There does not seem to be a week that goes by without an NHS (National Health Service) patient safety crisis hitting the headlines and this has been the case for many years. Major public inquiry reports into patient safety and health quality failings are published. Recommendations are made, and then another crisis event follows soon afterwards spawning yet other reports, broadly saying the same thing.
The NHS has built up a huge back catalogue of inquiry reports into patient safety crisis’s, spanning decades containing a lot of deep thinking, useful analysis and valuable recommendations. Analysing present and past patient safety crisis inquiry reports is a very useful educational exercise and can help inform future policy development in the area. Some of the seemingly intractable, stubbornly persistent patient safety problems that beset the NHS, both past and present are identified and discussed. Revisiting reports and analysis can also refresh our perspective on patient safety issues and provides an information bedrock on which we can base change.
Patient safety inquiry reports also provide a momentum for change through their recommendations which the government of the day can accept or reject.
New Patient Safety Public Inquiry
The Department of Health and Social Care (DHSC) announced on 6th June 2019, a new independent inquiry, investigation into the serious incidents at Liverpool Community Health NHS Trust between 2010-2014. The Guardian newspaper report of the announcement contains some very worrying figures:
“Ministers have ordered an inquiry into evidence that an NHS trust failed to properly investigate 150 patient deaths and 17,000 incidents in which patient safety was put at risk. The investigation is the latest in a series of inquiries into the care provided by Liverpool Community Health (LCH) NHS Trust. They all found serious problems including shoddy treatment, bullying and failures of leadership.”
The investigation will be conducted through three stages which are described in the DHSC announcement. The inquiry will seek to identify individual serious patient safety incidents that were not reported or adequately investigated. Undertake a series of historical mortality reviews. At stage 3 the inquiry will fully investigate incidents identified in stages 1 and 2. The inquiry will determine the scale of patient harm and identify local and national lessons to be learnt from the events.
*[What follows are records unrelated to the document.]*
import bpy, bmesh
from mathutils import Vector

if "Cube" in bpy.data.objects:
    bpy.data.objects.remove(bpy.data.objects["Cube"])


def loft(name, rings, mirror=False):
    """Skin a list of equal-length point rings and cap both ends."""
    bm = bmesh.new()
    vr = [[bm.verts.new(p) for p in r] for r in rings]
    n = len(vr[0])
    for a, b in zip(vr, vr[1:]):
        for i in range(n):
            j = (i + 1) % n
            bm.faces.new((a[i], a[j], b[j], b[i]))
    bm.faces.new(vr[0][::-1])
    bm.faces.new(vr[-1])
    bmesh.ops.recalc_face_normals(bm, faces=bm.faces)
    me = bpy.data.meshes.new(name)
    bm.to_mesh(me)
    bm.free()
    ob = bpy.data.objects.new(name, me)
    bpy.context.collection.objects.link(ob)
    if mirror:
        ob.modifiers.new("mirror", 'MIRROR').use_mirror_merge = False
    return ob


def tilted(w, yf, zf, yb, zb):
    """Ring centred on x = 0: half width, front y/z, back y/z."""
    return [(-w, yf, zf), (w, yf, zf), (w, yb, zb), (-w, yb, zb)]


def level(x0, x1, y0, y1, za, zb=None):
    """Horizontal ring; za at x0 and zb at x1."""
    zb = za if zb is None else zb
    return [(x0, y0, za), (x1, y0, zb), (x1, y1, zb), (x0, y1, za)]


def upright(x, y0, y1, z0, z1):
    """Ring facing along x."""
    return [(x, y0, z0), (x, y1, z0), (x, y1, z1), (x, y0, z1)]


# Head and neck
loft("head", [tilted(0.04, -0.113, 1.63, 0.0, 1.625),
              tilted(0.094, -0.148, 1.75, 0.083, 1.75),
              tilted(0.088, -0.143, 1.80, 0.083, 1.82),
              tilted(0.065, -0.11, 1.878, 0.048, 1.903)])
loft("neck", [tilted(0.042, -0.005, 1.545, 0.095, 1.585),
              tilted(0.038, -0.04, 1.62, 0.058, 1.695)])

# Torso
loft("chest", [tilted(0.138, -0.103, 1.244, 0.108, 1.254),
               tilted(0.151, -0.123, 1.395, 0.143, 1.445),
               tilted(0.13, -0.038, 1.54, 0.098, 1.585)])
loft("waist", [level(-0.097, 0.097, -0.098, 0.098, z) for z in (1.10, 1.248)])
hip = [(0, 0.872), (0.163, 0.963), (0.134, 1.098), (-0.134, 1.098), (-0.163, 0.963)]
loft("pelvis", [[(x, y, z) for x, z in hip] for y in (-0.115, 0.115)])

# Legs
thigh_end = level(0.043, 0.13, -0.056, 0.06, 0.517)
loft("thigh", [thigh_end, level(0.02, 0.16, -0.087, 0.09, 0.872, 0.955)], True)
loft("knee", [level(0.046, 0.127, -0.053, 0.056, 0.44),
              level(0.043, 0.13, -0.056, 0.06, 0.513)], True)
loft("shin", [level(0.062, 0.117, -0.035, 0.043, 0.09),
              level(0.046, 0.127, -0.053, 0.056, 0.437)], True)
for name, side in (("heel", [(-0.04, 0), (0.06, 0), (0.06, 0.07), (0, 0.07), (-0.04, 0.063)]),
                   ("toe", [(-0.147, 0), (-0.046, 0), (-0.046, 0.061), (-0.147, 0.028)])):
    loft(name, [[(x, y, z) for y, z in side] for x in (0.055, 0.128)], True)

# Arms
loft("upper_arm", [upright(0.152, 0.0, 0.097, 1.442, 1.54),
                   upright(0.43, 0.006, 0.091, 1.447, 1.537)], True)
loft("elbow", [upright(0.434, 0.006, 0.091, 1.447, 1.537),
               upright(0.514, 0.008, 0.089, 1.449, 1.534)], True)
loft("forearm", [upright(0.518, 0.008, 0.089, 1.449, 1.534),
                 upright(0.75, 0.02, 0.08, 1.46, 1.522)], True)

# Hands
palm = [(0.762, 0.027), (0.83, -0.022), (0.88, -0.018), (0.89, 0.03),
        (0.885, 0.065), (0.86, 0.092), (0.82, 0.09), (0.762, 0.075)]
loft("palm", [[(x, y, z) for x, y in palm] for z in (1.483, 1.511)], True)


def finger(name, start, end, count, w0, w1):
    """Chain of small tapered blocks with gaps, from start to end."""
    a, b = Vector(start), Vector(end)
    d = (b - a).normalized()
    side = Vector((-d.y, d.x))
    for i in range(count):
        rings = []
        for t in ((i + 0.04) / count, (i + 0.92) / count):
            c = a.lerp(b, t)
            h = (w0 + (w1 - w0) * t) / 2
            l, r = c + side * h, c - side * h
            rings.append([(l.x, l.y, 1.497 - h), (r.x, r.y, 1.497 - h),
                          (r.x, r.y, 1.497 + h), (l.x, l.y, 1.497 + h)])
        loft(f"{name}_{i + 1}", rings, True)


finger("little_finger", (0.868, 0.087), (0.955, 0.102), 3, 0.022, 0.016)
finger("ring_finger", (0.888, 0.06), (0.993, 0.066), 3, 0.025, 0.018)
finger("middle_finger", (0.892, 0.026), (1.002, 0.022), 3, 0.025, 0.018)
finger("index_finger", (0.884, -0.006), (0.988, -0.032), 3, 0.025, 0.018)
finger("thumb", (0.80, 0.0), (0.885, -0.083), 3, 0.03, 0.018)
This will be the second into Liverpool Community Health conducted by Dr Bill Kirkup.The first Kirkup report published in 2018 found serious dysfunctionality in the trust (health care organisation):
“Demoralised staff were badly treated and sometimes bullied, and there was a failure of nursing management and HR procedures. Serious incidents causing patient harm were not reported, not investigated and lessons not learned. The result was unnecessary harm to patients. (p7)”.
Recurrent learning points
Recurrent learning points found will no doubt be the need to maintain safe staffing levels, good leadership and staff management practices. No bullying, good patient caring and not focusing inordinately on financing. Putting patients first, reflective and safe practice, improve communication skills at all levels, avoiding defensive attitudes when things go wrong and so on.
Reviewing patient safety crisis inquiry reports
We do need to develop much more of a sense of NHS patient safety history and to not always follow the seemingly innate and intractable NHS tendency to reinvent the wheel when there are already existing intelligence and solutions existing in current and past patient safety inquiry reports. Reading reports of patient safety inquiries is a practice to be encouraged and can help advance both national and global patient safety agendas.